For starters, we learn what Hamlet thinks about himself, life, death, Denmark, his mother, Claudius.  From his first soliloquy, "O that this too too sullied flesh should melt,"  we learn that he is close to suicide over his father's death and his mother's too soon marriage to Claudius.  We know that he is learned, scholarly, moral, and deeply disillusioned by those around him.  But we also learn that he is not quick to action.  He knows he must hold his tongue.  Later, in Act 2, Hamlet reveals in his "O, what a rogue and peasant slave am I" soliloquy his extreme frustration over his inability to avenge his father's death.  He is angry that Claudius lives and that he has been able to do nothing but put on an antic disposition.  But in this soliloquy, filled with self-loathing and bitterness, we see a very smart mind at work.  He comes up with a clever plan to ascertain Claudius' guilt.  In his "To be, or not to be" speech, we see further a more mature mind as Hamlet philosophically and rationally considers why people endure suffering in this life when they could take action to end this suffering.  This speech marks a certain development in Hamlet's character in that it is a general musing rather than an individual expression of emotion.  In Act 4, Hamlet's soliloquy "How all occasions do inform against me," we see Hamlet dissect the connection between thought, action, and cowardice as he evaluates the honor and merit of Fortinbras's actions.

These are some of the major soliloquies and some brief ideas of what is learned through them.  Through them we understand Hamlet's developing maturity throughout the play, his impressive thought processes, and his motivation for acting or refraining from acting.  Much more could be written on these.

kapokkid eNotes educator| Certified Educator

Not to beat a dead horse, but yes, thousands of pages could be and have been written about the soliloquies.  One of the things that previous posters have not pointed out is the fact that you can learn a great deal about the skillful use of the English language from Hamlet's soliloquies.

If we look at Hamlet's soliloquy in Act I, scene ii, the two sentences are themselves a wonderful demonstration of Shakespeare's ability and also happens to show us a great deal about Hamlet and about his state of mind.

O that this too too sullied flesh would melt,

Thaw, and resolve itself into a dew,

Or that the Everlasting had not fixed

His canon 'gainst self-slaughter.  O God, God,

How weary, stale, flat and unprofitable

Seem to me all the uses of this world!

We learn here that it isn't just that he suspects some foul play in his father's death, it isn't just that things with Ophelia might not be going the way he hoped, but that everything, "all the uses of this world" are empty and meaningless to him.  He cannot even find a purpose in avenging his father.  Here Shakespeare helps to show the depth of his characters.  Unlike Romeo, who is carried away completely by his love of Juliet, Hamlet is far more introspective and far more deeply affected by the various things around him.  This soliloquy serves to demonstrate some of that while also providing great examples of the use of imagery and symbolism, etc.

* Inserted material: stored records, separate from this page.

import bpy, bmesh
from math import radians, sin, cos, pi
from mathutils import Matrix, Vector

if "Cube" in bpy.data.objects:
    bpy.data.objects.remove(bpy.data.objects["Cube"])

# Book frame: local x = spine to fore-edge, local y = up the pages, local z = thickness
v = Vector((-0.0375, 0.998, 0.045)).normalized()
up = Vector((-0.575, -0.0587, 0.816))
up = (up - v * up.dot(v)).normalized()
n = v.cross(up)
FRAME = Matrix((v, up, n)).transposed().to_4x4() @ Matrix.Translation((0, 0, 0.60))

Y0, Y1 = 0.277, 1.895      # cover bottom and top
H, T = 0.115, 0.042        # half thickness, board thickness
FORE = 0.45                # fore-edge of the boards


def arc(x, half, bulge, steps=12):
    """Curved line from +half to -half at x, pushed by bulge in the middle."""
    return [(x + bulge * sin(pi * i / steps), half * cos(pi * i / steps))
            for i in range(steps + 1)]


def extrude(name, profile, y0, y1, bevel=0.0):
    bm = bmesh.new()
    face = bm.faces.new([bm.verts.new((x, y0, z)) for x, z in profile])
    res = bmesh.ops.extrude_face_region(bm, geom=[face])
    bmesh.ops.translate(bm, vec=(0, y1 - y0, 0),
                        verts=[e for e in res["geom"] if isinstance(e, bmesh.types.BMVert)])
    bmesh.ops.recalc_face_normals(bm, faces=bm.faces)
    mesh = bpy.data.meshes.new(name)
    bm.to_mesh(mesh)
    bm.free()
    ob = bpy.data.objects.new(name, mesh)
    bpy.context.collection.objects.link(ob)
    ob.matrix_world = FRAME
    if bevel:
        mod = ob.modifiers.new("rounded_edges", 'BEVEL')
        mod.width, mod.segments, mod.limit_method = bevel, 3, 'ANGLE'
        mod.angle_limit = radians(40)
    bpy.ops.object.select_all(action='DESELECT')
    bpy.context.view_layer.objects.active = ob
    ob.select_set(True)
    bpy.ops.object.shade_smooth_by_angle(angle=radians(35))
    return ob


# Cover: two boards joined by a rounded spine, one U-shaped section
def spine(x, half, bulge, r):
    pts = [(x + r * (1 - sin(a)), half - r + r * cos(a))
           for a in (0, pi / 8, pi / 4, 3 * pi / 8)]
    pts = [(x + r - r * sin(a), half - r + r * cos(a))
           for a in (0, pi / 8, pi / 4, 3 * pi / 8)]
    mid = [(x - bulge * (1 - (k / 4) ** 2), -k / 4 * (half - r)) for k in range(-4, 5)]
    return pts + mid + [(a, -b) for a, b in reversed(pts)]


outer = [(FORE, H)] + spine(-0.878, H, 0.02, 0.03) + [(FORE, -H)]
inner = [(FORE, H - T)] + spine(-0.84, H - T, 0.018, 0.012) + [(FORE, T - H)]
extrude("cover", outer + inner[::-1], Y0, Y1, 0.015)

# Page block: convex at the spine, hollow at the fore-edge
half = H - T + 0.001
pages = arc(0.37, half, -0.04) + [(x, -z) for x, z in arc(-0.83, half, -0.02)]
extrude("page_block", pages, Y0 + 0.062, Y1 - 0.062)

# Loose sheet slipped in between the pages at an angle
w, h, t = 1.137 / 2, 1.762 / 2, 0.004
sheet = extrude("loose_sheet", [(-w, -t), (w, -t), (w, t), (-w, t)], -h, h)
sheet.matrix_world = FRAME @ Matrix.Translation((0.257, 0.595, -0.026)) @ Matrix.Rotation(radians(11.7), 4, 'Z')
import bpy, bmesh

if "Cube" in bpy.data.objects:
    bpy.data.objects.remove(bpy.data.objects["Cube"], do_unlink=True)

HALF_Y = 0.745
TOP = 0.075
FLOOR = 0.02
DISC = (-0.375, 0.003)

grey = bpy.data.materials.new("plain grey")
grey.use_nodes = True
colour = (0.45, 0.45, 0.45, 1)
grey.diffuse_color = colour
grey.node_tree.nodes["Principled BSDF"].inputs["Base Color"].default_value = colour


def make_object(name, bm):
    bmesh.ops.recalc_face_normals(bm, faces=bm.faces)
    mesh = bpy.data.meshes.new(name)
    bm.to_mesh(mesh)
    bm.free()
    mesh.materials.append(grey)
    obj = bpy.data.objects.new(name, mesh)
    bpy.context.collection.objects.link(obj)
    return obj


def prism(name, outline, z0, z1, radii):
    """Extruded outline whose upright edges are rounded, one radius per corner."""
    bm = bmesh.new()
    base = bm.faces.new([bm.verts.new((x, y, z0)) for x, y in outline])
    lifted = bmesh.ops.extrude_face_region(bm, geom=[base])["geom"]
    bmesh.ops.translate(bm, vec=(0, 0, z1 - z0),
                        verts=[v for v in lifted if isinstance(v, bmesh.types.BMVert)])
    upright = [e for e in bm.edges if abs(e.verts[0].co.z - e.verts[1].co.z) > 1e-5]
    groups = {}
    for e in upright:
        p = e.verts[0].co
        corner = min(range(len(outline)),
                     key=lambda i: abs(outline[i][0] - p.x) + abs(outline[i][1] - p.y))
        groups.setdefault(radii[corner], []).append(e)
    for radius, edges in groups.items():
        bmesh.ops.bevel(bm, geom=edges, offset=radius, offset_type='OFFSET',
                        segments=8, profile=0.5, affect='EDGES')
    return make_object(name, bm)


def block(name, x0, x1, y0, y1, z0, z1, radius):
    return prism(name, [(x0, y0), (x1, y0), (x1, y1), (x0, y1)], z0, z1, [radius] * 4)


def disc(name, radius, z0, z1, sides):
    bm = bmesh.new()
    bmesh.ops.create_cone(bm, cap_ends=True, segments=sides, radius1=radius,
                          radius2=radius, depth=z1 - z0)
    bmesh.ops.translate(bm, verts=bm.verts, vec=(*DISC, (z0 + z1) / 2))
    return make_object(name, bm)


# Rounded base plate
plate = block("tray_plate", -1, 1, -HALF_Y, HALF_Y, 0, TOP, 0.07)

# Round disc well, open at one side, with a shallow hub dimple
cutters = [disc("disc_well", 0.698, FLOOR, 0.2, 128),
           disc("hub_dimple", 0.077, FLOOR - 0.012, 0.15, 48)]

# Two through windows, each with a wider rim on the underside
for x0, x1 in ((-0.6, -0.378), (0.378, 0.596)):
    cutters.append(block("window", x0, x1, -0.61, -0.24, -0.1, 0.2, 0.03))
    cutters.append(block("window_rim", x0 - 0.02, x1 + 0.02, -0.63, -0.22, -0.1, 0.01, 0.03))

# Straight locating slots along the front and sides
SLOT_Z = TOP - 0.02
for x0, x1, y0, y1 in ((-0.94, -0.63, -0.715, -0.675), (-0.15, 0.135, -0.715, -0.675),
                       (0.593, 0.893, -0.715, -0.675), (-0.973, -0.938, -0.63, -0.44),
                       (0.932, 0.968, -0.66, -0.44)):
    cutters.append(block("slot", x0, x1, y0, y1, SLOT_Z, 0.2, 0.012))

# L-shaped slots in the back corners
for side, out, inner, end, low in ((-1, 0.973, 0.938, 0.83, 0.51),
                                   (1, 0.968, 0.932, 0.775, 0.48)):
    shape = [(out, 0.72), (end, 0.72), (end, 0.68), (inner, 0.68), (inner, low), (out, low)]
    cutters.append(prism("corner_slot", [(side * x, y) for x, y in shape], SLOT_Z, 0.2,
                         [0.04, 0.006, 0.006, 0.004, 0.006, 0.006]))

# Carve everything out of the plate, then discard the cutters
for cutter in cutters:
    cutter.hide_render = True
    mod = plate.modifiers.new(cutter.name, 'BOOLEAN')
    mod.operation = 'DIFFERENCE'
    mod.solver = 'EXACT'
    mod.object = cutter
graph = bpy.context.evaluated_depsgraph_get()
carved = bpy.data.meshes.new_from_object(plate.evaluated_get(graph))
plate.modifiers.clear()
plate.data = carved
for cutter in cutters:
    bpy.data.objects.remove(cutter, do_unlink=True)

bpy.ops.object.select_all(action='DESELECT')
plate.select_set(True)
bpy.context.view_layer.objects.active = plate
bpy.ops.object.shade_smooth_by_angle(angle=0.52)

Doug Stuva eNotes educator| Certified Educator

The above answer does an excellent job of summarizing the main thrust of each of Hamlet's major soliloquies, and the editor is certainly correct when she writes that more could be written on them.  In fact, a thousand pages could easily be written to answer your question.

I'll just elaborate on one line from one soliloquy to give you some specifics.

In Hamlet's early speech in which he figuratively wishes his flesh, his life, would melt away, he metaphorically compares the world--existence--to "an unweeded garden."  Hamlet here is applying his own personal situation to the world and existence as a whole, projecting his own troubles on to existence.  This is evidence that he is suffering from melancholy, or as we would say today, major depression. 

His father's unexpected death and his mother's hasty and incestuous remarriage apparently triggered Hamlet's depression before the opening of the play.  And one common symptom of depression is, of course, inaction.  If everything is meaningless and hopeless, why bother?